Edition 17 | Summer 2019
Share this Post
Tempe Unveils Accessible Pickleball Courts
Continuing a mission of inclusion, eight courts opened at Tempe Sports Complex
Story by Cipriano Chayrez
Photo by Summer Sorg
On Friday, May 17, eight pickleball courts opened up to the public at the Tempe Sports Complex. Two of those eight courts have larger dimensions and playing parameters, making them accessible to anyone playing in a wheelchair.
Craig Hayton, parks manager and supervisor of the project, said that the two altered pickleball courts are the first-of-their-kind in Arizona.
“We wanted to provide inclusive opportunities for our residents, much like what we do with our playgrounds,” Hayton said. “We wanted to make sure that folks with all abilities can play together.”
The fully-accessible courts are 15 feet long and 12 feet wide, whereas the normal dimensions of a typical pickleball court are just eight feet by eight feet.
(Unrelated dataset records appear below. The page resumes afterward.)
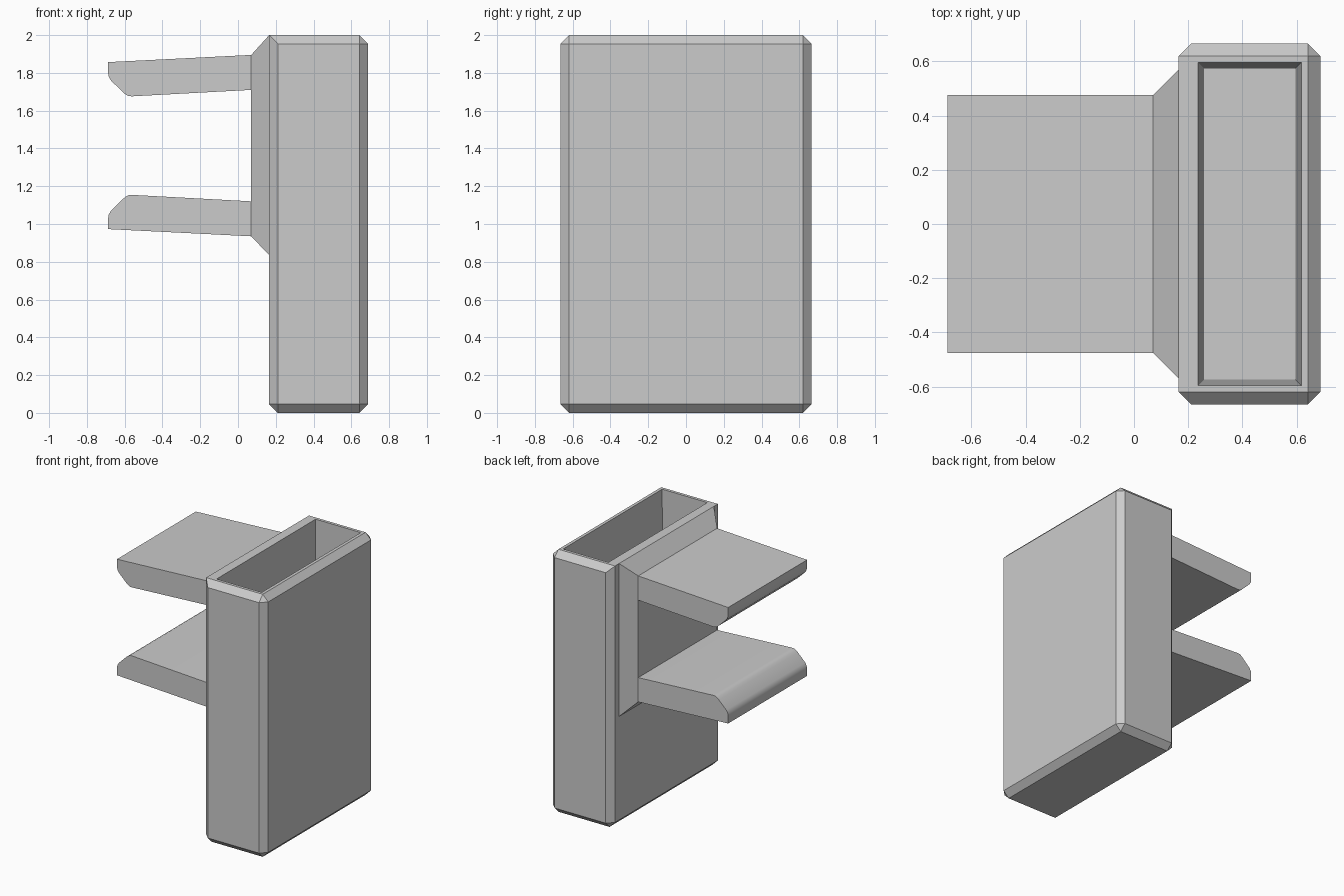
import bpy
import bmesh
from itertools import product

cube = bpy.data.objects.get("Cube")
if cube:
    bpy.data.objects.remove(cube)

grey = bpy.data.materials.new("plain grey")
grey.use_nodes = True
grey.diffuse_color = (0.6, 0.6, 0.6, 1)
grey.node_tree.nodes["Principled BSDF"].inputs["Base Color"].default_value = (0.6, 0.6, 0.6, 1)


def finish(bm, name):
    bmesh.ops.recalc_face_normals(bm, faces=bm.faces)
    mesh = bpy.data.meshes.new(name)
    bm.to_mesh(mesh)
    bm.free()
    mesh.materials.append(grey)
    obj = bpy.data.objects.new(name, mesh)
    bpy.context.collection.objects.link(obj)
    return obj


def hull(points):
    """Convex solid with its flat faces merged."""
    bm = bmesh.new()
    for p in points:
        bm.verts.new(p)
    bmesh.ops.convex_hull(bm, input=bm.verts)
    bmesh.ops.dissolve_limit(bm, angle_limit=0.02, verts=bm.verts, edges=bm.edges)
    return bm


# Chamfered case: three crossing slabs give the bevelled corners
X0, X1, Y, Z, C = 0.165, 0.688, 0.665, 2.0, 0.046
points = []
for cx, cy, cz in ((0, C, C), (C, 0, C), (C, C, 0)):
    points += product((X0 + cx, X1 - cx), (-Y + cy, Y - cy), (cz, Z - cz))
# The top edge beside the mount stays square
points += [(X0, s * (Y - C), Z) for s in (-1, 1)]
bm = hull(points)


def fit(verts, x0, x1, y, z):
    """Move four corners onto a rectangle at height z."""
    mid = sum(v.co.x for v in verts) / len(verts)
    for v in verts:
        v.co = (x0 if v.co.x < mid else x1, y if v.co.y > 0 else -y, z)


# Slightly tapered pocket sunk into the top
top = max(bm.faces, key=lambda f: f.calc_center_median().z)
bmesh.ops.inset_region(bm, faces=[top], thickness=0.02)
fit(top.verts, 0.237, 0.618, 0.596, Z)
floor = bmesh.ops.extrude_discrete_faces(bm, faces=[top])["faces"][0]
fit(floor.verts, 0.259, 0.596, 0.574, 0.08)
finish(bm, "case")

# Flared mount on the left side of the case
MID = 1.415
mount = [(X0, y, z) for y in (-0.57, 0.57) for z in (0.835, Z)]
mount += [(0.07, y, MID + dz) for y in (-0.475, 0.475) for dz in (-0.48, 0.48)]
finish(hull(mount), "mount")

# Two clip arms, mirrored about the middle of the mount
profile = [(0.07, 0.48), (-0.688, 0.442), (-0.688, 0.385), (-0.684, 0.364),
           (-0.672, 0.344), (-0.61, 0.283), (-0.594, 0.27), (-0.578, 0.262),
           (-0.56, 0.261), (0.07, 0.295)]
for name, side in (("upper_arm", 1), ("lower_arm", -1)):
    bm = bmesh.new()
    face = bm.faces.new([bm.verts.new((x, -0.475, MID + side * dz)) for x, dz in profile])
    new = bmesh.ops.extrude_face_region(bm, geom=[face], use_keep_orig=True)["geom"]
    for v in new:
        if isinstance(v, bmesh.types.BMVert):
            v.co.y = 0.475
    arm = finish(bm, name)
    bpy.ops.object.select_all(action="DESELECT")
    arm.select_set(True)
    bpy.context.view_layer.objects.active = arm
    bpy.ops.object.shade_smooth_by_angle(angle=0.6)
The space between the fencing and the sidelines on either side is also increased from eight feet to 12 feet.
The eight new courts join seven athletic fields, four softball fields, a youth baseball field, a skate park and a dog park at the Tempe Sports Complex.
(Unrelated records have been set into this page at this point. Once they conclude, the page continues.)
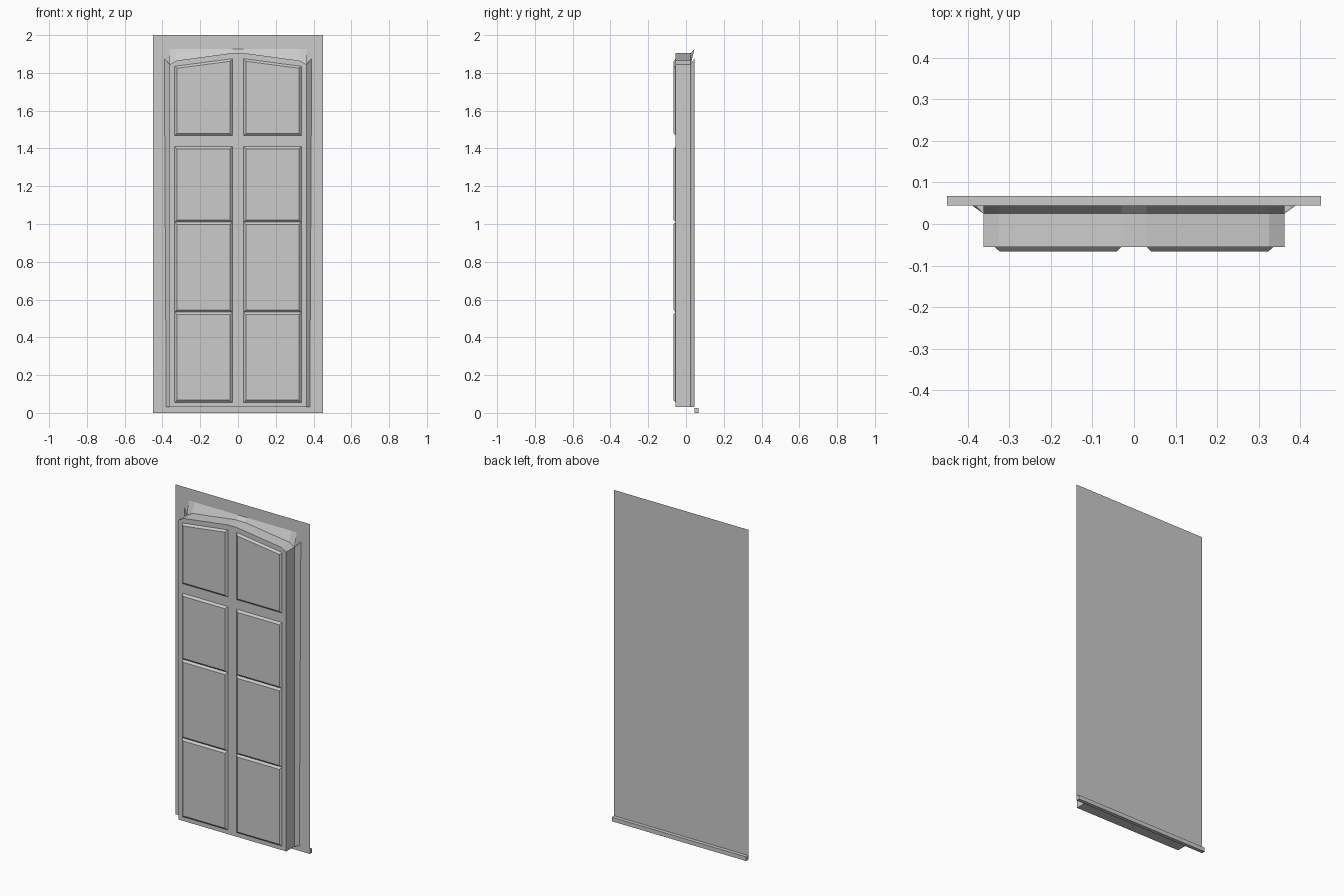
import bpy
from mathutils import Vector

if "Cube" in bpy.data.objects:
    bpy.data.objects.remove(bpy.data.objects["Cube"])


def add(name, verts, faces):
    mesh = bpy.data.meshes.new(name)
    mesh.from_pydata(verts, [], faces)
    mesh.update()
    obj = bpy.data.objects.new(name, mesh)
    bpy.context.collection.objects.link(obj)
    return obj


def loft(name, rings, front_cap=True, back_cap=False):
    # closed rings joined in order, first ring is the front
    n = len(rings[0])
    verts = [p for r in rings for p in r]
    faces = [(k * n + i, (k + 1) * n + i, (k + 1) * n + (i + 1) % n, k * n + (i + 1) % n)
             for k in range(len(rings) - 1) for i in range(n)]
    if front_cap:
        faces.append(tuple(range(n)))
    if back_cap:
        faces.append(tuple(reversed(range(len(verts) - n, len(verts)))))
    return add(name, verts, faces)


def at(points, y):
    return [(x, y, z) for x, z in points]


def inset(points, d):
    # offset each edge of a counter-clockwise outline inward
    pts = [Vector(p) for p in points]
    out = []
    for i, p in enumerate(pts):
        a = (p - pts[i - 1]).normalized()
        b = (pts[(i + 1) % len(pts)] - p).normalized()
        na, nb = Vector((-a.y, a.x)), Vector((-b.y, b.x))
        out.append(tuple(p + (na + nb) * d / (1 + na.dot(nb))))
    return out


FRONT, STEP, BACK, FACE = -0.055, 0.025, 0.045, -0.066

# flat backing plate and its sill strip
plate = [(-0.45, 0), (0.45, 0), (0.45, 2), (-0.45, 2)]
add("backing_plate", at(plate, BACK), [(0, 1, 2, 3)])
sill = [(-0.45, 0), (0.45, 0), (0.45, 0.025), (-0.45, 0.025)]
loft("sill_strip", [at(sill, BACK), at(sill, 0.067)], True, True)

# door slab with a low arched top
half = [(0.362, 1.845), (0.325, 1.865), (0.03, 1.905)]
arch = half + [(-x, z) for x, z in reversed(half)]
outline = [(-0.362, 0.03), (0.362, 0.03)] + arch
loft("door_slab", [at(outline, FRONT), at(outline, STEP)])

# sloped flange above the arch
n = len(arch)
add("top_flange", at(arch, STEP) + at([(x, 1.926) for x, z in arch], BACK),
    [(i, i + 1, n + i + 1, n + i) for i in range(n - 1)])

# sloped side flanges, and the underside behind the slab
for s, side in ((-1, "left"), (1, "right")):
    quad = [(s * 0.362, STEP, 0.03), (s * 0.38, BACK, 0.03),
            (s * 0.39, BACK, 1.877), (s * 0.362, STEP, 1.845)]
    add(side + "_flange", quad, [(0, 1, 2, 3) if s > 0 else (3, 2, 1, 0)])
add("bottom_flange", [(-0.362, STEP, 0.03), (0.362, STEP, 0.03),
                      (0.38, BACK, 0.03), (-0.38, BACK, 0.03)], [(3, 2, 1, 0)])

# raised panels with chamfered edges: (bottom, outer top, inner top)
rows = [(0.055, 0.533, 0.533), (0.533, 1.01, 1.01),
        (1.01, 1.41, 1.41), (1.468, 1.835, 1.875)]
for s, side in ((-1, "left"), (1, "right")):
    for k, (low, outer, inner) in enumerate(rows):
        pts = [(s * 0.03, low), (s * 0.335, low), (s * 0.335, outer), (s * 0.03, inner)]
        if s < 0:
            pts.reverse()
        loft(f"{side}_panel_{k + 1}", [at(inset(pts, 0.012), FACE), at(pts, FRONT)])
Tempe Mayor, Mark Mitchell, said having facilities that anyone can enjoy emphasizes one of the city’s core values: diversity.
“No matter what your race, your religion, your age, your community of origin, your gender, your sexual orientation or your disabilities,” Mitchell said. “Everyone, you’re all welcome and included in the City of Tempe.”
The sport of pickleball itself has been described as a combination of badminton and tennis, but a paddle is used instead of a racquet, and a ball similar to a whiffle ball is the object in play. Mitchell participated in an inaugural game on the new courts, which was his first time playing the sport.
“I’m fairly athletic, but hopefully I can pick it up because, from my understanding and what I see, it’s quite the phenomenon,” Mitchell said.
Tempe’s Public Information Officer, Melissa Quillard, said having courts that anyone can enjoy means a lot to the city.
“What’s really, really amazing about the accessible pickleball courts, is this is one of the few sports where everybody can play together,” Quillard said. “This encompasses inclusivity at its best.”
Cipriano Chayrez Jr. (C.J.) is a student at the Walter Cronkite School of Journalism and Mass Communication at Arizona State University, pursuing a bachelor’s degree in sports journalism. His love for all Arizona sports teams began in 2008, and he has been living with the consequences ever since.
Read more by Cipriano Chayrez.